Bruce Reid begins his lecture by painting a rather dark picture: Back pain is rampant, expensive, and very difficult to diagnose and cure. He says that $86 billion is spent a year on back pain treatments in the U.S., with 1 out of 14 patients going to the hospital with back pain complaints. He says that back pain is over-treated, citing a case of an ineffective spinal surgery. Reid raises the very important point that, though we know spinal surgery is not helpful to most people, the performance of complicated spinal surgeries is on the rise.
Reid admits something about his profession: Doctors generally don’t know what to do about back pain. For this reason, it is important for patients to assume some responsibility for their treatment. The more you can learn about your specific pain, the better able you are to steer your doctor in the right direction.
Bruce Reid, MD, provides an informational lecture at The Wellness Center of URMC. The first part of the lecture can be viewed here:
After detailing the frequency of back pain and the difficulty of treating it, Reid offers hope. He says that most instances of back pain develop out of improper posture and positioning as well as a lack of physical fitness. Reid has participated in projects that address the ergonomics of workplaces and prescribe exercise programs. The results showed less back pain among those who exercise and work in an ergonomically-inclined environment.
Maintaining fitness and overall health is one of the best ways to avoid or even correct back pain. Exercise keeps the muscles that support the spine strong.
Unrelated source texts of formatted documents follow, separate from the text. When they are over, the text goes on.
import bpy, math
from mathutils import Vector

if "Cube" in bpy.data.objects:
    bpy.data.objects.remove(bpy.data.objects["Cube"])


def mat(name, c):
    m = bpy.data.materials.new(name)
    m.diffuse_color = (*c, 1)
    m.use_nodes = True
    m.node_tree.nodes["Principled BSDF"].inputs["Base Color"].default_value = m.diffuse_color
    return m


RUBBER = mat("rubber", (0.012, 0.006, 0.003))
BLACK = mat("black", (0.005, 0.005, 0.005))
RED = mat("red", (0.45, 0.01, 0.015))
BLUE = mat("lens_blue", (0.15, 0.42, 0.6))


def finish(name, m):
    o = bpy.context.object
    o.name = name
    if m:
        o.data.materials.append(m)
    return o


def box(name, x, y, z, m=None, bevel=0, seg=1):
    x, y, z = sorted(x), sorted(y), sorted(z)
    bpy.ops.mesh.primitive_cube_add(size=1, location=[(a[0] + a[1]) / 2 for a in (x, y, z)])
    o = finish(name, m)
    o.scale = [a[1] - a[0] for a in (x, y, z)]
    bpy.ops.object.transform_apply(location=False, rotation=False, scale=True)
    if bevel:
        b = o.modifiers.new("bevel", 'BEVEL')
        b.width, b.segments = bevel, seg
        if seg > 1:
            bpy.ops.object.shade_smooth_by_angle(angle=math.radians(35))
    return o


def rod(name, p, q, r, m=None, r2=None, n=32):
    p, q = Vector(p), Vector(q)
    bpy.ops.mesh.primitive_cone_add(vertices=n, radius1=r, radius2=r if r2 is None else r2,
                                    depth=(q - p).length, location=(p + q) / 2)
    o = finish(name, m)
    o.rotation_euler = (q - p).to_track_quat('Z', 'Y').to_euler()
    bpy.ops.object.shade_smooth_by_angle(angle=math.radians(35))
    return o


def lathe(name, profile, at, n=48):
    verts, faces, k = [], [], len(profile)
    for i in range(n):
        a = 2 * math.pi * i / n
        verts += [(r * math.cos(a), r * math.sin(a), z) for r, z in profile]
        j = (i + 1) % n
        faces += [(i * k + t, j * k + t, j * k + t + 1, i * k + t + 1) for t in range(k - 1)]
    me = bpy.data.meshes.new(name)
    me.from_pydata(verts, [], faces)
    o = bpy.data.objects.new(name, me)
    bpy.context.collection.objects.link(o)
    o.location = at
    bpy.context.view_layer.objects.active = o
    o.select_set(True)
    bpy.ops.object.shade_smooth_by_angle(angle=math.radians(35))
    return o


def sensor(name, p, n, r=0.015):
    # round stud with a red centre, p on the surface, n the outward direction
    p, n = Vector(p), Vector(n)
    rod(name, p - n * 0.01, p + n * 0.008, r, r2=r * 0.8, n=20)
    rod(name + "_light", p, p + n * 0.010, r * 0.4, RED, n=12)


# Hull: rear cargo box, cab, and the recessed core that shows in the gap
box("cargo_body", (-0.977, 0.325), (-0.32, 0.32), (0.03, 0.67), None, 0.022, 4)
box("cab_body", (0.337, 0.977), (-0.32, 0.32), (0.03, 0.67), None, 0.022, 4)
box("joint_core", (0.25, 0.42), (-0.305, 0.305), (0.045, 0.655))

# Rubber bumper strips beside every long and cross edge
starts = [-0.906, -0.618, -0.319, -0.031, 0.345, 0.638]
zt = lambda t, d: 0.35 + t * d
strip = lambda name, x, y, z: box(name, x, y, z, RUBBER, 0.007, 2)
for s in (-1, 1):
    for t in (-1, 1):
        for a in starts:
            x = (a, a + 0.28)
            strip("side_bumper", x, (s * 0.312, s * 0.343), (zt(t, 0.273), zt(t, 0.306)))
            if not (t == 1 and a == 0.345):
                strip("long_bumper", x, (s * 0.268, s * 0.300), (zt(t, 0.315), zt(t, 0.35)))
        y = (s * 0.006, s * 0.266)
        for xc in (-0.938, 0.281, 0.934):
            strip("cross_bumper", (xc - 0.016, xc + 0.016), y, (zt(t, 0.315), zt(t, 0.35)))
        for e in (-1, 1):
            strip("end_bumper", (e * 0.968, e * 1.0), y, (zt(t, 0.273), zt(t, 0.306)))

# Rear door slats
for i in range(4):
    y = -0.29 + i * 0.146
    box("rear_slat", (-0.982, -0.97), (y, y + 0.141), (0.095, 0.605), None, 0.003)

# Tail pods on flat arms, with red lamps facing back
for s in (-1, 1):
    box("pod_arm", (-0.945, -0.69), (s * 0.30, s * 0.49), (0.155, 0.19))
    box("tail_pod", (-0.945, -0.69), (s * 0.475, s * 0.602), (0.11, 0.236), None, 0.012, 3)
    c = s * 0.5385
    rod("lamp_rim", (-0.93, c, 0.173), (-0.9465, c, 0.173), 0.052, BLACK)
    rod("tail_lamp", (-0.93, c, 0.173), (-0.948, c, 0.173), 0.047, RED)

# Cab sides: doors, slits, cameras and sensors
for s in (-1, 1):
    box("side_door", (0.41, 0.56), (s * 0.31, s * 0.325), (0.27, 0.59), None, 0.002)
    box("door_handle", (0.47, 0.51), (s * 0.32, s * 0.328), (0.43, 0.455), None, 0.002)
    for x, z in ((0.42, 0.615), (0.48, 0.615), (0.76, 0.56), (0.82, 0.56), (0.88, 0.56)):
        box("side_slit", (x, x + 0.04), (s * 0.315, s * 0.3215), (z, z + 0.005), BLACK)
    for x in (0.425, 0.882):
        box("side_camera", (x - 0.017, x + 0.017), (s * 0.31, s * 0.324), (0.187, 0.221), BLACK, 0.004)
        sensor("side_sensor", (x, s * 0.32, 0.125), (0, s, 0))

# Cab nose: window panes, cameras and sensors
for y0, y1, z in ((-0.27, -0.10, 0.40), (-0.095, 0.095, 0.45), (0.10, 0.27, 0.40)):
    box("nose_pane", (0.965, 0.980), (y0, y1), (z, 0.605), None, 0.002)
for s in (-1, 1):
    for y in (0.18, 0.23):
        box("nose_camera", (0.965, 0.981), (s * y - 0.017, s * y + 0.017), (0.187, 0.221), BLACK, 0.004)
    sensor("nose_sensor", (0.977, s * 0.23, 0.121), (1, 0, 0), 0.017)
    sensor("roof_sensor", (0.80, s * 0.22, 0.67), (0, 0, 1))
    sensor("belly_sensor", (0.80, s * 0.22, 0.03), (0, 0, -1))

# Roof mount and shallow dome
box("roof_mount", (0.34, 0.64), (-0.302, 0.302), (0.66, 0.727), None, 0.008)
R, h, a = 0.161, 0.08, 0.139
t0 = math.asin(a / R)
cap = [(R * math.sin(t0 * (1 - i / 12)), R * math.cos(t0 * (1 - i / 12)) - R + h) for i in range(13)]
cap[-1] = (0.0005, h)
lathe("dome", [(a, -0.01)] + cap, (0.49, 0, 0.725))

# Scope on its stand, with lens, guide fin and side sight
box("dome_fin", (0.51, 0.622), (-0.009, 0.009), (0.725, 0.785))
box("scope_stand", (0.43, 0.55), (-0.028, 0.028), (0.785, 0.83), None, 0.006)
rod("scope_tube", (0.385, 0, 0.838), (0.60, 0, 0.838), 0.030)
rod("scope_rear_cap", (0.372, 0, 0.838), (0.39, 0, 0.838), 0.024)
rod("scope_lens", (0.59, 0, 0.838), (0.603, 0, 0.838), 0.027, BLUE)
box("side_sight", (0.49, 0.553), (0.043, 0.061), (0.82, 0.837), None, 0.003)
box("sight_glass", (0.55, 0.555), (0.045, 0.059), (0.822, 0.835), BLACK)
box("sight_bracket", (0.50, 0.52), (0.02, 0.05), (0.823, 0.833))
Stretching keeps blood flowing through the muscles, ligaments and tendons. It also helps muscles to maintain elasticity and joints to maintain flexibility.
Ergonomics, the science of adjusting an environment to the needs of the human body, ensures that the spaces we work in are not designed in a way that encourages us to overextend, lift while twisting, slouch while sitting or standing, or assume any other positions that are unnatural and harmful to our bodies. The discs of our spine can be damaged by improper lifting or by sitting in a way that distorts the natural curvature of the spine. Muscles are also strained by these activities.
Other risks of back pain Dr. Bruce Reid mentions are being overweight and smoking. More weight means more load for the spine and muscles to support. Smoking disrupts the diffusion of nutrients into spinal discs, causing them to dehydrate prematurely. Emotional stress can also manifest in the muscles of the back, especially the lower back.
Lastly, Reid warns against rushing to a diagnosis without knowing for sure what the problem is. He cites the overuse of the term ‘sciatica’ as an example. Many people feel a pain shoot down the leg and think it is sciatica; some doctors do as well. True sciatica is felt in the lower back and shoots down the nerve path, at least below the knee. Muscular problems can cause pain to radiate from the back to the buttocks and legs, so a diagnosis should be done carefully. Sciatica, leg pain and muscular pain are treated differently.
Dr. Bruce Reid gives us a very honest picture of back pain and the medical profession as an insider. He emphasizes the importance of cautiousness when issuing or accepting a diagnosis. We can also take away from this video the important role that self-care can play in preventing and correcting back pain. Keeping in shape with an exercise program that offers a balanced workout goes a long way in back health. Reid reminds us that we have the power to help ourselves, and that our personal efforts are often more productive than what our doctors can do for us.